The presumption of informed choice when considering state sanctioned suicide implies a level of political and personal insight which may not always be present. Clearly, there is little, if any, instruction available to teach people how to live with a disability but state sanctioned suicide is suddenly making headlines across the globe.

What does this say about our priorities -- both personally and politically?

Even the views of disability advocates differ, sometimes greatly. But the issue goes much deeper than personal preferences in death. If we allow the emphasis of the discussion, debate and resulting policy decisions to center around death with dignity, rather than quality of life, we run the risk of framing ourselves out of the debate.

Rather than being a question of choice, the issue may be one of emphasis. If all, or at least most, of what people hear is death talk, the necessary parallel discussion of learning how best to live with illness or disability is drowned out, or worse yet, never occurs -- at least in any meaningful way. Our minds only absorb so much. And most of what we let in tends to make the cut only because it confirms what we already believe.

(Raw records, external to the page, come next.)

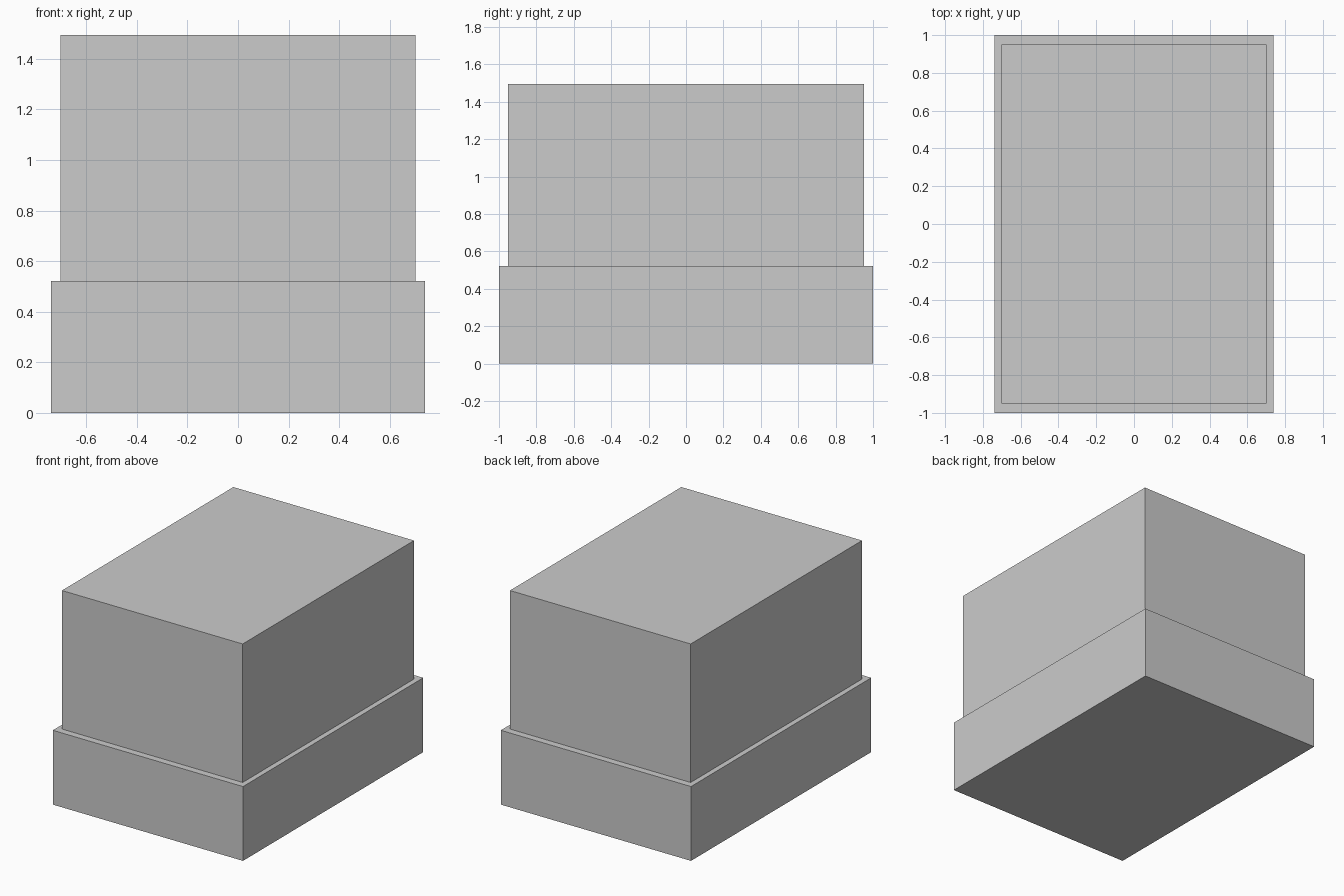
import bpy

if "Cube" in bpy.data.objects:
    bpy.data.objects.remove(bpy.data.objects["Cube"])


def box(name, width, depth, bottom, top):
    """Flat-faced box centred on x = y = 0, spanning bottom..top in z."""
    bpy.ops.mesh.primitive_cube_add(size=1, location=(0, 0, (bottom + top) / 2))
    obj = bpy.context.object
    obj.name = name
    obj.scale = (width, depth, top - bottom)
    bpy.ops.object.transform_apply(location=False, rotation=False, scale=True)
    return obj


# Wide lower plinth
box("base", 1.478, 2.0, 0.0, 0.522)

# Slightly inset taller block standing on the plinth
box("upper_block", 1.404, 1.902, 0.522, 1.495)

Labeling state sanctioned suicide a choice simply makes the bitter pill easier to swallow, much like changing laws to let corporate pollution run amok under the pseudonym of the "Clean Air Act."

By focusing our attention on the end of life debate, the energy we, and others, could devote to improving the overall quality of life, either for oneself or for society, is automatically shifted, if not spent. We simply can't do both adequately. As much as we'd like to believe otherwise there are still only 24 hours in a day. By putting our attention in one place the impact we have somewhere else automatically suffers.

Now imagine, if you will, the changes which could occur if the focus, time, energy and resources brought to helping people die was instead devoted to better preparing us for life with illness or disability. Imagine a world in which making our society useable for all was given the same attention. I doubt we'd recognize the landscape. When looked at from this perspective, whatever personal preferences we individually may hold regarding how we wish to die, seem secondary.

End-of-life choices informed by bigotry rather than understanding can hardly be considered progress.

From a disability rights perspective, I can't help but wonder, what prejudices about disability motivate the architects of so-called "right-to-die" legislation? In what ways does "government-enforced-death" reflect assumptions about the value of disabled people in society? What do we, as individuals and as a sociey, stand to lose by further codifying negative notions about disability, largely based on unfounded fears, by passing them into law?

Tough questions. As they should be.

Lawmakers, pundits and pollsters seem to be more concerned about asking whether or not state sanctioned suicide laws can get the votes or past the courts, than they do about posing the most difficult -- and important -- questions.

As the debate heats up again in California, and in Congress, let's make sure we do.

Posted by Lawrence Carter-Long

Posted on January 19, 2006